Current industry kill rates for chickens are at least 140 chickens per minute per machine. They are always, constantly, trying to find ways to increase this speed, with no concern for the state of the chickens.

What does "free range" mean? From Wikipedia...

Quote:In the United States, USDA free range regulations currently apply only to poultry and indicate that the animal has been allowed access to the outside.[3] The USDA regulations do not specify the quality or size of the outside range nor the duration of time an animal must have access to the outside.[4]

The term "free range" is mainly used as a marketing term rather than a husbandry term, meaning something on the order of, "low stocking density," "pasture-raised," "grass-fed," "old-fashioned," "humanely raised," etc.

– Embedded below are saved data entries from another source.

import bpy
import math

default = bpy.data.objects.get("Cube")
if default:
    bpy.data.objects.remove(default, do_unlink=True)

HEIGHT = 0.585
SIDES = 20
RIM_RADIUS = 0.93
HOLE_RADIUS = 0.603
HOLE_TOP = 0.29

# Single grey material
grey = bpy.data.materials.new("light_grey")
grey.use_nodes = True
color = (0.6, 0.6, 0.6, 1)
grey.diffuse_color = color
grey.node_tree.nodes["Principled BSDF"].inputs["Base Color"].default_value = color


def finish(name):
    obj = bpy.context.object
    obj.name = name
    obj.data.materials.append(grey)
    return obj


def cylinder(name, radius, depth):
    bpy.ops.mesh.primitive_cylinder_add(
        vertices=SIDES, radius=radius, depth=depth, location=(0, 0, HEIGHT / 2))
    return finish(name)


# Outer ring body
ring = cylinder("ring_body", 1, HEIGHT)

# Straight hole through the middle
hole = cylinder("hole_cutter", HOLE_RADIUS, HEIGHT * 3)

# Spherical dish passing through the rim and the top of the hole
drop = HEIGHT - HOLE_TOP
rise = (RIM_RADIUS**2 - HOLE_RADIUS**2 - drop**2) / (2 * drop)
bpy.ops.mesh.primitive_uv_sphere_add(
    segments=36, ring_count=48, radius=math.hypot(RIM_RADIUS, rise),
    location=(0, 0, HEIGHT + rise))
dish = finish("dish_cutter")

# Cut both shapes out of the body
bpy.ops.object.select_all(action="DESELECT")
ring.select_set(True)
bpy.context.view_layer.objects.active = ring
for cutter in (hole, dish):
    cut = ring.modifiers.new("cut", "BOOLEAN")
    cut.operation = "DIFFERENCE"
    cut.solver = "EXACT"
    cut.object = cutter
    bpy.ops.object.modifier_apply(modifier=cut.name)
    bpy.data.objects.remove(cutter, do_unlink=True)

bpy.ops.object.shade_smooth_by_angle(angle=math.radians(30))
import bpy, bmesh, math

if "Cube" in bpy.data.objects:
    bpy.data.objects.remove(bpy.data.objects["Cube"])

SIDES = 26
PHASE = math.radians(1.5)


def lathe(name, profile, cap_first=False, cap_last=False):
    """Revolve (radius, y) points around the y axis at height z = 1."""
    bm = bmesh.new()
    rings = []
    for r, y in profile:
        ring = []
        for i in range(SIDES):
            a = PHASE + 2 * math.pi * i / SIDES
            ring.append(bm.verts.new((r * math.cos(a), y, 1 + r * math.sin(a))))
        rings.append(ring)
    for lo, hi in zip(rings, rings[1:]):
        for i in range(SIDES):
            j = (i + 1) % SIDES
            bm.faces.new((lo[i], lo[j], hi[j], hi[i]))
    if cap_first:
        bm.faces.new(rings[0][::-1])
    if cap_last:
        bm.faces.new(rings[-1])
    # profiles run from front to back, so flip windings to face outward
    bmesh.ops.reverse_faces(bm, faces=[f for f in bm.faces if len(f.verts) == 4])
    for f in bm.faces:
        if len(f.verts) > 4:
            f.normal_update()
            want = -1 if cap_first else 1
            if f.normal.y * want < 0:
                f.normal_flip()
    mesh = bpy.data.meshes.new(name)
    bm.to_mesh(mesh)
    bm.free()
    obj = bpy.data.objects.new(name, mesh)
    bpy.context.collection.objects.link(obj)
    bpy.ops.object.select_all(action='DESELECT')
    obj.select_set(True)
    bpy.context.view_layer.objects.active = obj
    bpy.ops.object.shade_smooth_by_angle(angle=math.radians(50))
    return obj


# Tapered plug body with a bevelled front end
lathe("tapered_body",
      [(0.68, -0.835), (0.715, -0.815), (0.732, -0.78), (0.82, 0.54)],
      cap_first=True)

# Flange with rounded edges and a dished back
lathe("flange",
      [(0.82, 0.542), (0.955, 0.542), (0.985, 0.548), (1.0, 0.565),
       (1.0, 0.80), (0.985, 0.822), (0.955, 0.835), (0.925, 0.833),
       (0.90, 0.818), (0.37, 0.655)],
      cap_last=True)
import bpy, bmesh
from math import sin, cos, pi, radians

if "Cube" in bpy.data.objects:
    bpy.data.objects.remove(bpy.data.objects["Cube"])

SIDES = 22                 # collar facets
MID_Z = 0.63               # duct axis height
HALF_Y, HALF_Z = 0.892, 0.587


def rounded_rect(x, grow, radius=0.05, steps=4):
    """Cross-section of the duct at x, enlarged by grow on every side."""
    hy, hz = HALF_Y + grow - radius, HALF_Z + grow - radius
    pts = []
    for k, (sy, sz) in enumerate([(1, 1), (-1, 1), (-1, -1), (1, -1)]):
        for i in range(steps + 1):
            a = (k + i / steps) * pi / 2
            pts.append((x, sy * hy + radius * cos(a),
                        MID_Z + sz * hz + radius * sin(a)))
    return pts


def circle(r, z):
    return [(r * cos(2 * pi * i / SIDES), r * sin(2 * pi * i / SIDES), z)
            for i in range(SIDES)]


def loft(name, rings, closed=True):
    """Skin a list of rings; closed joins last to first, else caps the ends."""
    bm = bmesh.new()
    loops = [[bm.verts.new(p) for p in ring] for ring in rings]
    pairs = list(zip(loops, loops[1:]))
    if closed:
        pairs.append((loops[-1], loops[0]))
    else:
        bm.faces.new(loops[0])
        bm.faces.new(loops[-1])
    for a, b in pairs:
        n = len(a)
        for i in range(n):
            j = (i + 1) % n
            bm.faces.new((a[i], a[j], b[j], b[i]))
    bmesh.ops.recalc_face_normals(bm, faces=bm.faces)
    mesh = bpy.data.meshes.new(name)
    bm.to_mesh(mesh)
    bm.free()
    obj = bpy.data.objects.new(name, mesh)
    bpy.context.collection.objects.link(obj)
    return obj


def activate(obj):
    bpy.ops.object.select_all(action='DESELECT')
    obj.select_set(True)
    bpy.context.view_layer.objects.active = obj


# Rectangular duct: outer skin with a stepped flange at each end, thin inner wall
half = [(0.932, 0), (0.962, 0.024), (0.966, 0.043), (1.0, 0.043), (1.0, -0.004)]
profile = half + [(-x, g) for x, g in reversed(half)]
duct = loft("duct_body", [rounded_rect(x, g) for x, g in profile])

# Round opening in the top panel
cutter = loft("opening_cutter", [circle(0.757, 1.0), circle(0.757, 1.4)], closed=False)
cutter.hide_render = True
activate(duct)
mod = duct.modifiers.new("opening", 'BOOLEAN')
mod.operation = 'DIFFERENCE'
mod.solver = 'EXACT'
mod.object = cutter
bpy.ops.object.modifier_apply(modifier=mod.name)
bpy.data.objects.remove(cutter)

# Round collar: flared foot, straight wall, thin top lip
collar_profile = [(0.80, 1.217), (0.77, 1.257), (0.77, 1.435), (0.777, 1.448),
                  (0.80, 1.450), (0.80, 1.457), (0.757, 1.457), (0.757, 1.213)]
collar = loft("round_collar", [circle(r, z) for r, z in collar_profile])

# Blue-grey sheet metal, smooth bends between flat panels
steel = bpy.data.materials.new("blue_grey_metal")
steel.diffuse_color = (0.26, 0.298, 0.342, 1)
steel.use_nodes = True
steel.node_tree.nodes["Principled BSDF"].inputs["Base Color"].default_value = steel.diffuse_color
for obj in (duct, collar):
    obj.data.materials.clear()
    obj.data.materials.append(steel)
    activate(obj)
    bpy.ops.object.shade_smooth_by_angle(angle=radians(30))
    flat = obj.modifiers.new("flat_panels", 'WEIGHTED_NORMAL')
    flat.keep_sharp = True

There have been proposals to regulate the USDA the labeling of products as free range within the United States. As of 2017 what constitutes raising an animal "free range" is almost entirely decided by the producer of that product, and is frequently inconsistent with consumer ideas of what the term means.

"Organic" means it must be "free range", otherwise, it only denotes what food it eats and a lack of antibiotics, not how the animal is cared for.

"Free range" is a marketing myth, much like "humane" meat/slaughter, happy cows, etc. Almost every animal you buy to eat comes from a factory farm, period. And these places have absolutely no care for the animals' well beings - the main driver is profit, profit, profit.

I've learned all of this through my own googling, by the way. You can either buy the marketing propaganda from Big Ag, or you can choose to educate yourself about what it really takes to make the products you buy. If you want to support happy, well cared for animals, then you should support farm animals sanctuaries and not factory farms.
There is no magic greater than honest distortion toward love.
Find all posts by this user
Like Post Quote this message in a reply
The following 1 user Likes Bring4th_Jade's post:
xise
08-02-2017, 11:01 AM,
#94
RE: Episode #60
Here is a video of a chicken harvester. All large operations use catchers like this. This one is state of the art, and as you can tell from the advertisement they are very proud of how humanely they treat the chickens. How many legs, wings, necks do you think are broken just from being loaded into shipping crates? What other types of harvesters to you think they might use, and how horrifying do you think they might be?





Now also, this is an advertisement. See how clean everything looks, how healthy the birds look?

[Image: ThinkstockPhotos-177736374.jpg]

This is what it actually looks like in a chicken slaughter truck. Disgusting, dirty, half bald birds, pinched between wire cages. In almost every chicken save video I've watched, someone pulls out at least one severed foot/leg that's hanging off on the cage wires. It's horrid, it's cruel, it's disgusting, and animals can sit on these trucks for days. They aren't bathed before we slaughter them. Though, often they are dipped in scalding water to make it easier to remove their fur/feathers (pigs and chickens) while they are still bleeding out. Otherwise, they are skinned while they are bleeding out (cows and sheep).
There is no magic greater than honest distortion toward love.
Find all posts by this user
Like Post Quote this message in a reply
The following 1 user Likes Bring4th_Jade's post:
xise
08-02-2017, 01:08 PM,
#95
RE: Episode #60
Ah well that stinks. Thx for the info
Find all posts by this user
Like Post Quote this message in a reply
The following 1 user Likes Jeremy's post:
xise
08-09-2017, 12:30 PM,
#96
RE: Episode #60
Uh, this is a little odd. It seems like maybe we've collectively generated some catalyst...

Slaughter truck carrying pigs overturns and catches fire in Louisville, KY
There is no magic greater than honest distortion toward love.
Find all posts by this user
Like Post Quote this message in a reply




Users browsing this thread: 1 Guest(s)